***** TASK INPUT

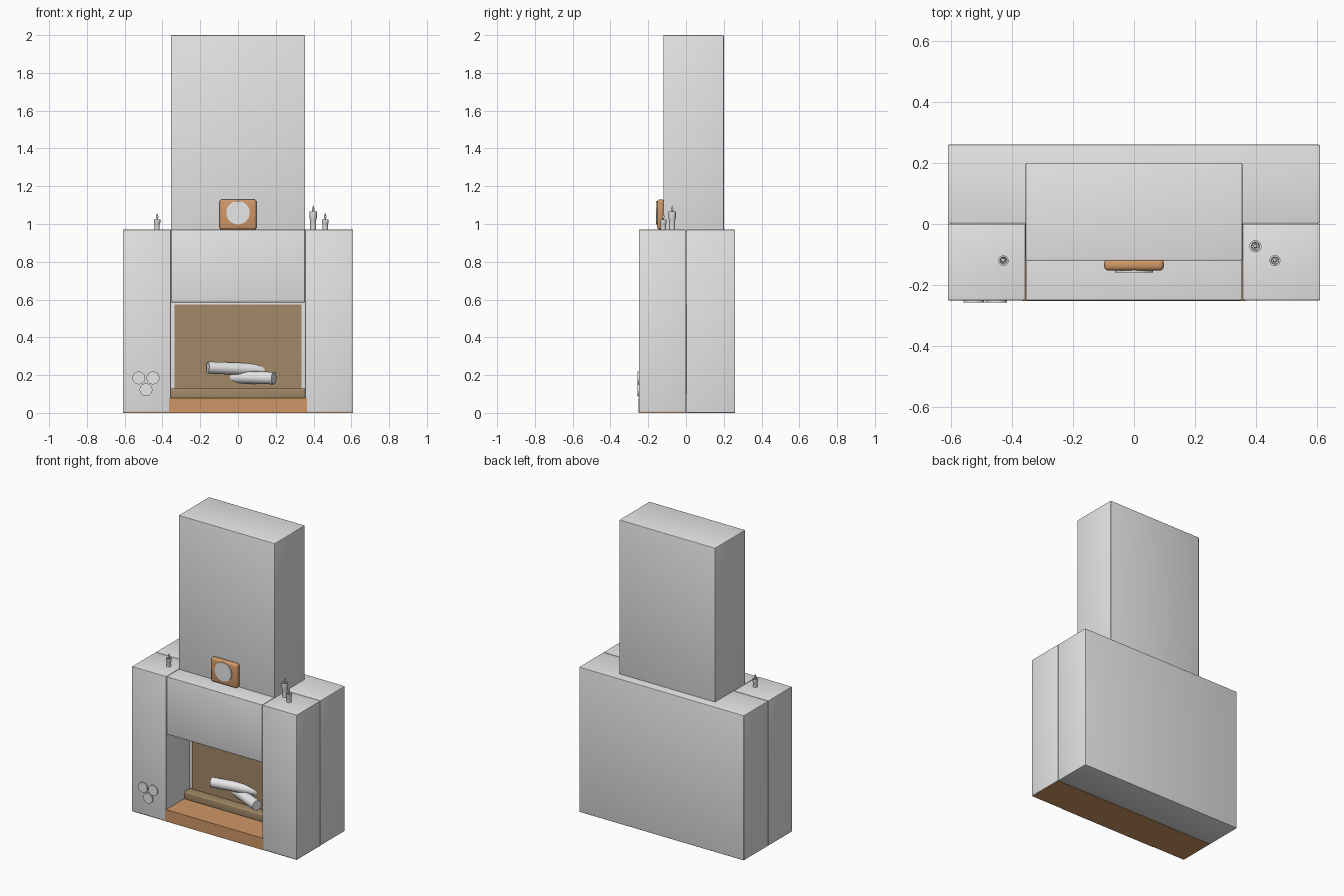
import bpy, bmesh, math
from mathutils import Vector

if "Cube" in bpy.data.objects:
    bpy.data.objects.remove(bpy.data.objects["Cube"])


def material(name, rgb):
    m = bpy.data.materials.new(name)
    m.diffuse_color = (*rgb, 1)
    m.use_nodes = True
    m.node_tree.nodes["Principled BSDF"].inputs["Base Color"].default_value = m.diffuse_color
    return m


GREY = material("plaster_grey", (0.8, 0.8, 0.8))
BROWN = material("warm_wood", (0.63, 0.31, 0.136))
OLIVE = material("sooty_brick", (0.36, 0.25, 0.136))


def finish(name, bm, mat, angle=None):
    bmesh.ops.recalc_face_normals(bm, faces=bm.faces)
    me = bpy.data.meshes.new(name)
    bm.to_mesh(me)
    bm.free()
    me.materials.append(mat)
    ob = bpy.data.objects.new(name, me)
    bpy.context.collection.objects.link(ob)
    if angle:
        bpy.ops.object.select_all(action='DESELECT')
        ob.select_set(True)
        bpy.context.view_layer.objects.active = ob
        bpy.ops.object.shade_smooth_by_angle(angle=math.radians(angle))
    return ob


def box(name, lo, hi, mat, bevel=0.0):
    """Box between two corners, optionally with softly rounded edges."""
    bm = bmesh.new()
    bmesh.ops.create_cube(bm, size=1)
    for v in bm.verts:
        v.co = Vector([(a + b) / 2 + c * (b - a) for a, b, c in zip(lo, hi, v.co)])
    if bevel:
        bmesh.ops.bevel(bm, geom=bm.edges[:], offset=bevel, segments=3,
                        profile=0.5, affect='EDGES')
    return finish(name, bm, mat, 50 if bevel else None)


def rod(name, a, b, r, mat, sides=24, r2=None):
    """Cylinder running from point a to point b."""
    a, b = Vector(a), Vector(b)
    bm = bmesh.new()
    bmesh.ops.create_cone(bm, cap_ends=True, segments=sides, radius1=r,
                          radius2=r if r2 is None else r2, depth=(b - a).length)
    rot = (b - a).to_track_quat('Z', 'Y')
    for v in bm.verts:
        v.co = rot @ v.co + (a + b) / 2
    return finish(name, bm, mat, 40)


def lathe(name, profile, loc, mat, sides=16):
    """Spin a radius/height profile around a vertical axis."""
    bm = bmesh.new()
    vs = [bm.verts.new((r, 0, z)) for r, z in profile]
    es = [bm.edges.new(p) for p in zip(vs, vs[1:])]
    bmesh.ops.spin(bm, geom=vs + es, cent=(0, 0, 0), axis=(0, 0, 1),
                   angle=math.tau, steps=sides)
    bmesh.ops.remove_doubles(bm, verts=bm.verts, dist=1e-5)
    bmesh.ops.translate(bm, verts=bm.verts, vec=loc)
    return finish(name, bm, mat, 40)


# Main masonry: rear block, chimney, side pillars and lintel
box("rear_block", (-0.61, 0.002, 0), (0.61, 0.26, 0.97), GREY, 0.004)
box("chimney", (-0.355, -0.12, 0.96), (0.355, 0.2, 2.0), GREY, 0.004)
for side, x0, x1 in (("left", -0.61, -0.356), ("right", 0.356, 0.61)):
    box(side + "_pillar", (x0, -0.25, 0.004), (x1, 0, 0.97), GREY, 0.003)
box("lintel", (-0.354, -0.25, 0.585), (0.354, 0, 0.97), GREY, 0.003)

# Hearth: base under the pillars and the exposed slab in the opening
box("hearth_base", (-0.608, -0.248, 0), (0.608, 0, 0.078), BROWN)
box("hearth_slab", (-0.365, -0.252, 0.001), (0.365, -0.002, 0.08), BROWN)

# Firebox lining and the low ledge in front of it
box("firebox_back", (-0.337, -0.005, 0.1), (0.337, 0.003, 0.573), OLIVE)
box("firebox_ledge", (-0.355, -0.063, 0.078), (0.355, 0, 0.13), OLIVE, 0.006)

# Two logs running into the back of the firebox
rod("upper_log", (-0.16, -0.05, 0.24), (0.15, 0.03, 0.228), 0.032, GREY)
rod("lower_log", (0.19, -0.07, 0.184), (-0.04, 0.03, 0.19), 0.033, GREY)

# Three round log ends on the left pillar
for i, (x, z) in enumerate(((-0.525, 0.185), (-0.45, 0.185), (-0.487, 0.122))):
    rod(f"log_end_{i + 1}", (x, -0.22, z), (x, -0.258, z), 0.034, GREY)

# Mantel clock with a round dial
box("clock_case", (-0.098, -0.153, 0.97), (0.098, -0.115, 1.13), BROWN, 0.014)
rod("clock_dial", (0, -0.14, 1.06), (0, -0.159, 1.06), 0.062, GREY, 32)

# Candles: stem, wider hollow rim and a small flame
for i, (x, y, h, r) in enumerate(((-0.428, -0.12, 0.055, 0.017),
                                  (0.398, -0.073, 0.095, 0.02),
                                  (0.462, -0.12, 0.055, 0.018))):
    lathe(f"candle_{i + 1}", [(0, 0), (r * 0.8, 0), (r * 0.8, h * 0.55),
                              (r, h * 0.65), (r, h), (r * 0.7, h),
                              (r * 0.55, h - 0.006), (0, h - 0.006)],
          (x, y, 0.97), GREY)
    lathe(f"flame_{i + 1}", [(0, 0), (0.003, 0), (0.003, 0.01), (0.007, 0.02),
                             (0.004, 0.031), (0, 0.04)],
          (x, y, 0.97 + h - 0.007), GREY, 10)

**********

### PROBLEM DETAILS
Among the entries above, the line containing "0.97), GREY, 0.004)", the line containing "# Mantel clock with a round dial", and all lines between them are to be restated word for word; nothing else belongs in the reply.

### FINISHED TASK
box("rear_block", (-0.61, 0.002, 0), (0.61, 0.26, 0.97), GREY, 0.004)
box("chimney", (-0.355, -0.12, 0.96), (0.355, 0.2, 2.0), GREY, 0.004)
for side, x0, x1 in (("left", -0.61, -0.356), ("right", 0.356, 0.61)):
    box(side + "_pillar", (x0, -0.25, 0.004), (x1, 0, 0.97), GREY, 0.003)
box("lintel", (-0.354, -0.25, 0.585), (0.354, 0, 0.97), GREY, 0.003)

# Hearth: base under the pillars and the exposed slab in the opening
box("hearth_base", (-0.608, -0.248, 0), (0.608, 0, 0.078), BROWN)
box("hearth_slab", (-0.365, -0.252, 0.001), (0.365, -0.002, 0.08), BROWN)

# Firebox lining and the low ledge in front of it
box("firebox_back", (-0.337, -0.005, 0.1), (0.337, 0.003, 0.573), OLIVE)
box("firebox_ledge", (-0.355, -0.063, 0.078), (0.355, 0, 0.13), OLIVE, 0.006)

# Two logs running into the back of the firebox
rod("upper_log", (-0.16, -0.05, 0.24), (0.15, 0.03, 0.228), 0.032, GREY)
rod("lower_log", (0.19, -0.07, 0.184), (-0.04, 0.03, 0.19), 0.033, GREY)

# Three round log ends on the left pillar
for i, (x, z) in enumerate(((-0.525, 0.185), (-0.45, 0.185), (-0.487, 0.122))):
    rod(f"log_end_{i + 1}", (x, -0.22, z), (x, -0.258, z), 0.034, GREY)

# Mantel clock with a round dial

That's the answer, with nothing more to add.